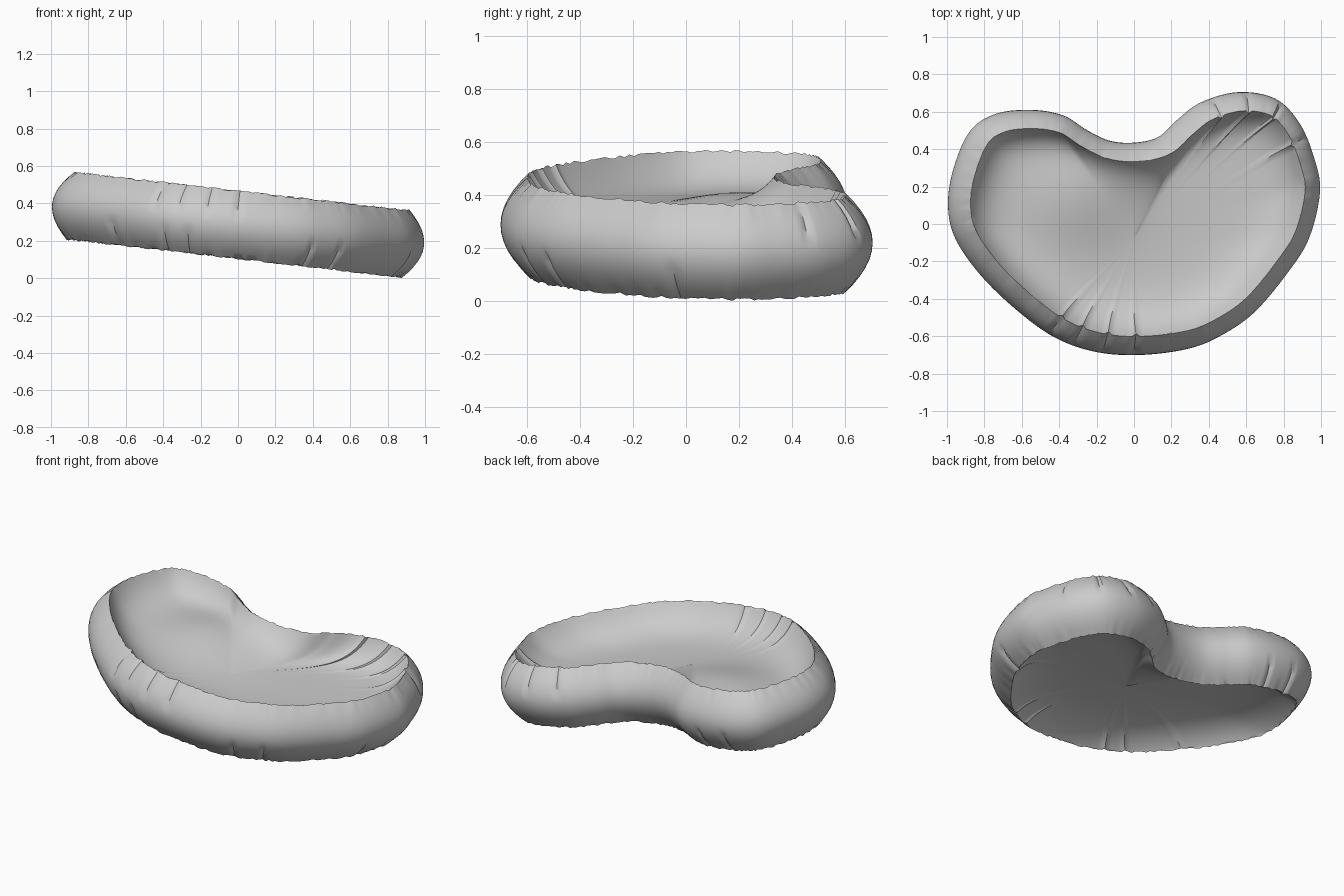
import bpy, bmesh, math, random
from mathutils import Vector, Matrix

cube = bpy.data.objects.get("Cube")
if cube:
    bpy.data.objects.remove(cube, do_unlink=True)

random.seed(4)
HALF_HEIGHT = 0.18
RIM_INSET = 0.1
TILT = math.radians(6.5)
STEPS = 10          # samples between outline points
WALL_ROWS = 12
FLOOR_RINGS = 26
CENTRE = Vector((0.0, -0.08))

# Kidney outline at the widest level, clockwise from the notch
OUTLINE = [(0, .435), (.13, .465), (.23, .555), (.36, .65), (.56, .705),
           (.76, .67), (.89, .54), (.97, .35), (1, .17), (.94, -.08),
           (.82, -.27), (.65, -.47), (.48, -.59), (.3, -.665), (.04, -.7),
           (-.2, -.685), (-.42, -.61), (-.62, -.47), (-.82, -.28), (-.96, -.08),
           (-1, .1), (-.97, .3), (-.88, .5), (-.74, .59), (-.55, .61),
           (-.38, .58), (-.25, .5), (-.13, .445)]

# Pleats in the wall: position on the outline and side (1 upper, -1 lower)
PLEATS = [(3.3, 1), (4.2, 1), (5.2, 1), (6.4, 1), (14.2, 1), (14.9, 1), (15.6, 1),
          (16.2, 1), (8.9, -1), (11.5, -1), (12.4, -1), (15.3, -1),
          (15.9, -1), (17.3, -1), (23.4, -1), (24.3, -1)]


def smooth_loop(points, steps):
    """Closed Catmull-Rom curve through the points."""
    pts = [Vector(p) for p in points]
    count = len(pts)
    loop = []
    for i in range(count):
        a, b, c, d = (pts[(i + k - 1) % count] for k in range(4))
        for s in range(steps):
            t = s / steps
            loop.append(0.5 * (2 * b + (c - a) * t + (2 * a - 5 * b + 4 * c - d) * t ** 2
                               + (3 * b - a - 3 * c + d) * t ** 3))
    return loop


def inward_normals(loop):
    normals = []
    for i in range(len(loop)):
        tangent = loop[(i + 3) % len(loop)] - loop[i - 3]
        normals.append(Vector((tangent.y, -tangent.x)).normalized())
    return normals


def pleat_depth(i, level):
    """Depth of the small folds at outline sample i and wall level -1..1."""
    for place, side in PLEATS:
        if i == round(place * STEPS) and level * side > 0.2:
            return 0.014
    return 0.0


def floor_height(p, dist, side):
    """Height of the dished floor at distance dist in from the rim."""
    if side > 0:
        bump = 0.075 * math.exp(-((p.x + .3) ** 2 + (p.y - .2) ** 2) / 0.1)
        base, fall = 0.01 + bump, 0.1
    else:
        base, fall = -0.05, 0.14
    blend = math.exp(-dist / fall)
    return base + (side * HALF_HEIGHT - base) * blend


def bridge(bm, lower, upper):
    n = len(lower)
    for i in range(n):
        j = (i + 1) % n
        bm.faces.new((lower[i], lower[j], upper[j], upper[i]))


outline = smooth_loop(OUTLINE, STEPS)
normals = inward_normals(outline)
bm = bmesh.new()

# Bulging outer wall with a slightly ragged rim
ragged = [random.uniform(-.005, .005) for _ in outline]
rows = []
for r in range(WALL_ROWS + 1):
    level = 2 * r / WALL_ROWS - 1
    row = []
    for i, (p, n) in enumerate(zip(outline, normals)):
        q = p + n * (RIM_INSET * abs(level) ** 2 + pleat_depth(i, level))
        z = HALF_HEIGHT * level + ragged[i] * level ** 4
        row.append(bm.verts.new((q.x, q.y, z)))
    rows.append(row)
for lower, upper in zip(rows, rows[1:]):
    bridge(bm, lower, upper)

# Dished floor above and hollow underside, both shrinking to a centre point
for rim, side in ((rows[-1], 1), (rows[0], -1)):
    previous = rim
    for k in range(1, FLOOR_RINGS):
        u = 1 - (k / FLOOR_RINGS) ** 1.6
        ring = []
        for v in rim:
            edge = Vector(v.co.xy)
            p = CENTRE.lerp(edge, u)
            dist = (edge - p).length
            ring.append(bm.verts.new((p.x, p.y, floor_height(p, dist, side))))
        bridge(bm, previous, ring)
        previous = ring
    tip = bm.verts.new((CENTRE.x, CENTRE.y, floor_height(CENTRE, 0.6, side)))
    for i in range(len(previous)):
        bm.faces.new((previous[i], previous[(i + 1) % len(previous)], tip))

# Tilt the dish and rest it on the ground
bm.transform(Matrix.Rotation(TILT, 4, 'Y'))
lowest = min(v.co.z for v in bm.verts)
bm.transform(Matrix.Translation((0, 0, -lowest)))
bmesh.ops.recalc_face_normals(bm, faces=bm.faces)

mesh = bpy.data.meshes.new("kidney_dish")
bm.to_mesh(mesh)
bm.free()
dish = bpy.data.objects.new("kidney_dish", mesh)
bpy.context.collection.objects.link(dish)

# Plain grey
grey = bpy.data.materials.new("light_grey")
grey.use_nodes = True
colour = (0.6, 0.6, 0.6, 1)
grey.diffuse_color = colour
grey.node_tree.nodes["Principled BSDF"].inputs["Base Color"].default_value = colour
mesh.materials.append(grey)

# Smooth shading with a crisp rim
bpy.ops.object.select_all(action='DESELECT')
dish.select_set(True)
bpy.context.view_layer.objects.active = dish
bpy.ops.object.shade_smooth_by_angle(angle=math.radians(40))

□ □ □ □ □

## WHAT THE TASK ASKS:
Count up the lines in the material above that contain the string "points", then state that figure alone.

## REPLY TO THE EXERCISE:
4